*Exercise:*
Please retype the records below exactly as they appear, but leave out the pictures.

*** Opening Exercise input ***

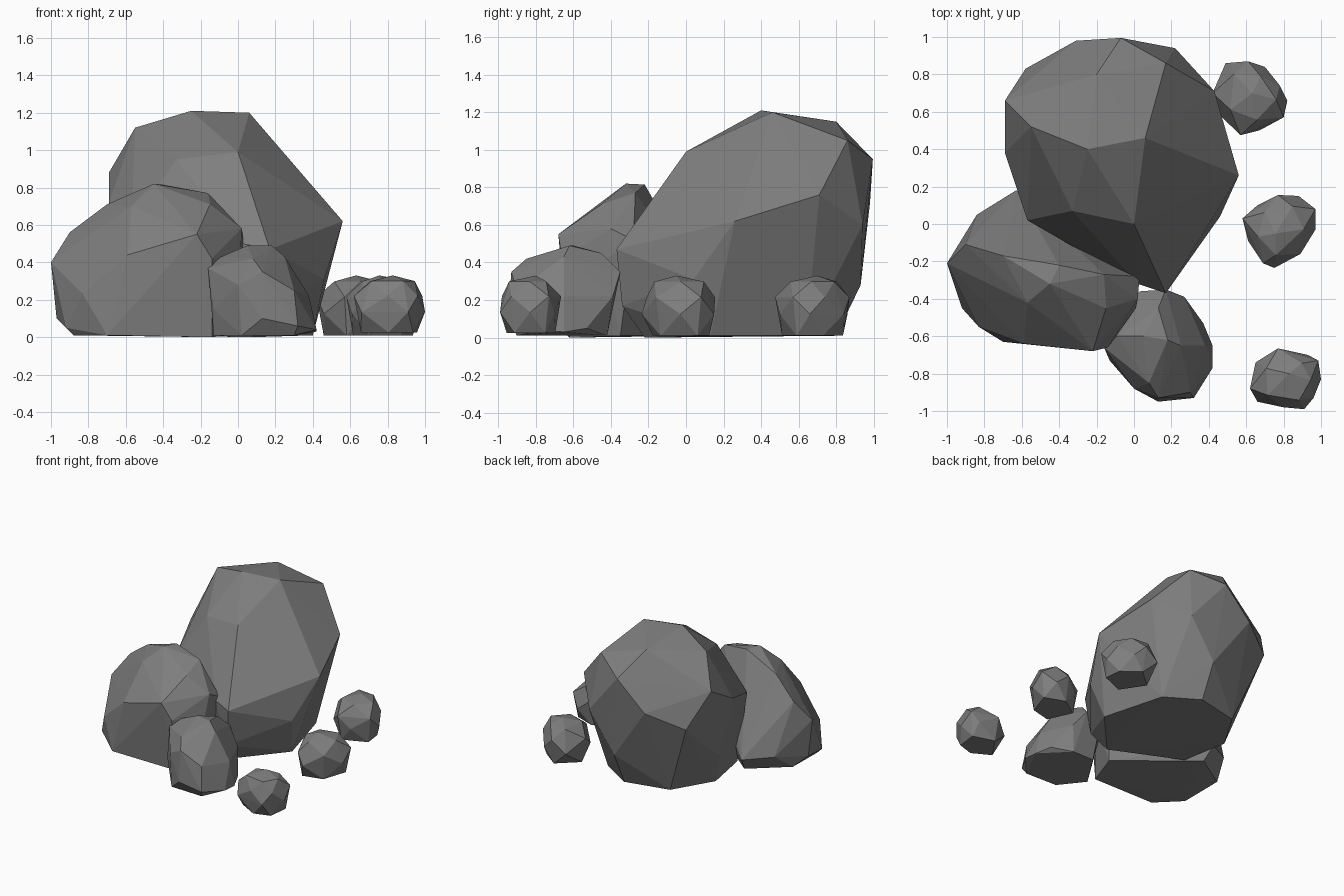
import bpy, bmesh

# Dark stone colour
stone = bpy.data.materials.new("dark_stone")
stone.diffuse_color = (.21, .21, .21, 1)


def rock(name, points):
    """Faceted boulder: the convex skin around a few corner points."""
    bm = bmesh.new()
    for p in points:
        bm.verts.new(p)
    res = bmesh.ops.convex_hull(bm, input=bm.verts)
    junk = {g for k in ("geom_interior", "geom_unused") for g in res[k]
            if isinstance(g, bmesh.types.BMVert)}
    bmesh.ops.delete(bm, geom=list(junk), context='VERTS')
    bmesh.ops.recalc_face_normals(bm, faces=bm.faces)
    me = bpy.data.meshes.new(name)
    bm.to_mesh(me)
    bm.free()
    me.materials.append(stone)
    ob = bpy.data.objects.new(name, me)
    bpy.context.collection.objects.link(ob)
    return ob


def pebble(name, outline, base, top, lean):
    """Small stone: plan outline at a wavy mid height, inset crown and base rings."""
    n = len(outline)
    cx = sum(p[0] for p in outline) / n
    cy = sum(p[1] for p in outline) / n
    h = top - base
    pts = []
    for i, (x, y) in enumerate(outline):
        dx, dy = x - cx, y - cy
        pts.append((x, y, base + h * (0.36 if i % 2 else 0.64)))
        if i % 2 == 0:
            pts.append((cx + dx * 0.82, cy + dy * 0.82, base))
        else:
            pts.append((cx + dx * 0.68, cy + dy * 0.68, base + h * 0.9))
    pts.append((cx + lean[0], cy + lean[1], top))
    return rock(name, pts)


# Tall boulder leaning to the back
rock("tall_boulder", [
    # crown
    (-.25, .40, 1.21), (.06, .46, 1.20), (-.20, .80, 1.15), (-.55, .52, 1.12),
    (.17, .86, 1.05), (0, 0, .99), (-.33, .07, .95),
    # sides
    (-.69, .66, .88), (-.69, .38, .72), (-.57, .02, .60), (.02, -.32, .50),
    (.17, -.37, .47), (.56, .26, .62), (.43, .71, .76), (-.07, .995, .95),
    (-.31, .98, .72), (.22, .94, .60), (-.58, .83, .60),
    # lower edge and base
    (.46, .04, .31), (.0, .93, .28), (.14, -.34, .17), (-.62, .45, .25),
    (.40, .13, .01), (.26, .64, .01), (.0, .80, .01), (-.36, .72, .01),
    (-.55, .40, .01), (-.48, .02, .01), (.08, -.22, .0)])

# Broad boulder at the left front
rock("left_boulder", [
    # crown
    (-.45, -.32, .82), (-.40, -.22, .815), (-.16, -.27, .77), (-.70, -.17, .71),
    (-.57, -.42, .70), (-.15, -.45, .71),
    # sides
    (-.90, -.11, .56), (-1.0, -.21, .40), (-.84, .05, .15), (-.63, .18, .12),
    (.02, -.40, .58), (.03, -.28, .52), (-.22, -.68, .55), (-.59, -.64, .44),
    (-.14, -.66, .42), (-.83, -.55, .23), (.01, -.45, .40),
    # base
    (-.97, -.20, .10), (-.92, -.45, .05), (-.88, -.45, .01), (-.90, -.10, .03),
    (-.70, -.63, .01), (-.14, -.62, .0), (-.05, -.35, .01), (-.60, .10, .01)])

# Medium rock in the front middle
rock("front_rock", [
    # crown
    (.05, -.60, .49), (.18, -.62, .49), (-.09, -.60, .43), (.25, -.65, .43),
    (.13, -.45, .45), (.08, -.85, .42),
    # sides
    (-.16, -.66, .37), (.31, -.65, .33), (.03, -.36, .30), (.17, -.35, .35),
    (.27, -.39, .22), (.38, -.65, .22), (.13, -.93, .35), (.0, -.88, .28),
    (.30, -.90, .25), (-.13, -.73, .15), (-.07, -.50, .25),
    # base
    (.42, -.65, .03), (.42, -.77, .04), (.37, -.53, .05), (.32, -.93, .06),
    (.13, -.95, .10), (.02, -.89, .01), (.30, -.90, .01), (-.13, -.70, .01),
    (.05, -.42, .01), (.24, -.42, .01)])

# Three loose stones along the right side
pebble("back_stone", [(.42, .70), (.49, .86), (.61, .87), (.70, .84), (.78, .74),
                      (.82, .66), (.80, .57), (.67, .50), (.57, .475), (.46, .58)],
       .01, .33, (.0, .02))
pebble("middle_stone", [(.58, .03), (.66, .10), (.77, .155), (.88, .15), (.97, .08),
                        (.97, -.03), (.89, -.16), (.75, -.235), (.69, -.21), (.61, -.09)],
       .01, .33, (-.02, -.03))
pebble("front_stone", [(.62, -.88), (.65, -.74), (.77, -.665), (.93, -.70), (.985, -.73),
                       (1.0, -.83), (.96, -.93), (.91, -.99), (.80, -.98), (.66, -.95)],
       .025, .33, (.0, .04))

*** Closing Exercise input ***

*Response:*
import bpy, bmesh

# Dark stone colour
stone = bpy.data.materials.new("dark_stone")
stone.diffuse_color = (.21, .21, .21, 1)


def rock(name, points):
    """Faceted boulder: the convex skin around a few corner points."""
    bm = bmesh.new()
    for p in points:
        bm.verts.new(p)
    res = bmesh.ops.convex_hull(bm, input=bm.verts)
    junk = {g for k in ("geom_interior", "geom_unused") for g in res[k]
            if isinstance(g, bmesh.types.BMVert)}
    bmesh.ops.delete(bm, geom=list(junk), context='VERTS')
    bmesh.ops.recalc_face_normals(bm, faces=bm.faces)
    me = bpy.data.meshes.new(name)
    bm.to_mesh(me)
    bm.free()
    me.materials.append(stone)
    ob = bpy.data.objects.new(name, me)
    bpy.context.collection.objects.link(ob)
    return ob


def pebble(name, outline, base, top, lean):
    """Small stone: plan outline at a wavy mid height, inset crown and base rings."""
    n = len(outline)
    cx = sum(p[0] for p in outline) / n
    cy = sum(p[1] for p in outline) / n
    h = top - base
    pts = []
    for i, (x, y) in enumerate(outline):
        dx, dy = x - cx, y - cy
        pts.append((x, y, base + h * (0.36 if i % 2 else 0.64)))
        if i % 2 == 0:
            pts.append((cx + dx * 0.82, cy + dy * 0.82, base))
        else:
            pts.append((cx + dx * 0.68, cy + dy * 0.68, base + h * 0.9))
    pts.append((cx + lean[0], cy + lean[1], top))
    return rock(name, pts)


# Tall boulder leaning to the back
rock("tall_boulder", [
    # crown
    (-.25, .40, 1.21), (.06, .46, 1.20), (-.20, .80, 1.15), (-.55, .52, 1.12),
    (.17, .86, 1.05), (0, 0, .99), (-.33, .07, .95),
    # sides
    (-.69, .66, .88), (-.69, .38, .72), (-.57, .02, .60), (.02, -.32, .50),
    (.17, -.37, .47), (.56, .26, .62), (.43, .71, .76), (-.07, .995, .95),
    (-.31, .98, .72), (.22, .94, .60), (-.58, .83, .60),
    # lower edge and base
    (.46, .04, .31), (.0, .93, .28), (.14, -.34, .17), (-.62, .45, .25),
    (.40, .13, .01), (.26, .64, .01), (.0, .80, .01), (-.36, .72, .01),
    (-.55, .40, .01), (-.48, .02, .01), (.08, -.22, .0)])

# Broad boulder at the left front
rock("left_boulder", [
    # crown
    (-.45, -.32, .82), (-.40, -.22, .815), (-.16, -.27, .77), (-.70, -.17, .71),
    (-.57, -.42, .70), (-.15, -.45, .71),
    # sides
    (-.90, -.11, .56), (-1.0, -.21, .40), (-.84, .05, .15), (-.63, .18, .12),
    (.02, -.40, .58), (.03, -.28, .52), (-.22, -.68, .55), (-.59, -.64, .44),
    (-.14, -.66, .42), (-.83, -.55, .23), (.01, -.45, .40),
    # base
    (-.97, -.20, .10), (-.92, -.45, .05), (-.88, -.45, .01), (-.90, -.10, .03),
    (-.70, -.63, .01), (-.14, -.62, .0), (-.05, -.35, .01), (-.60, .10, .01)])

# Medium rock in the front middle
rock("front_rock", [
    # crown
    (.05, -.60, .49), (.18, -.62, .49), (-.09, -.60, .43), (.25, -.65, .43),
    (.13, -.45, .45), (.08, -.85, .42),
    # sides
    (-.16, -.66, .37), (.31, -.65, .33), (.03, -.36, .30), (.17, -.35, .35),
    (.27, -.39, .22), (.38, -.65, .22), (.13, -.93, .35), (.0, -.88, .28),
    (.30, -.90, .25), (-.13, -.73, .15), (-.07, -.50, .25),
    # base
    (.42, -.65, .03), (.42, -.77, .04), (.37, -.53, .05), (.32, -.93, .06),
    (.13, -.95, .10), (.02, -.89, .01), (.30, -.90, .01), (-.13, -.70, .01),
    (.05, -.42, .01), (.24, -.42, .01)])

# Three loose stones along the right side
pebble("back_stone", [(.42, .70), (.49, .86), (.61, .87), (.70, .84), (.78, .74),
                      (.82, .66), (.80, .57), (.67, .50), (.57, .475), (.46, .58)],
       .01, .33, (.0, .02))
pebble("middle_stone", [(.58, .03), (.66, .10), (.77, .155), (.88, .15), (.97, .08),
                        (.97, -.03), (.89, -.16), (.75, -.235), (.69, -.21), (.61, -.09)],
       .01, .33, (-.02, -.03))
pebble("front_stone", [(.62, -.88), (.65, -.74), (.77, -.665), (.93, -.70), (.985, -.73),
                       (1.0, -.83), (.96, -.93), (.91, -.99), (.80, -.98), (.66, -.95)],
       .025, .33, (.0, .04))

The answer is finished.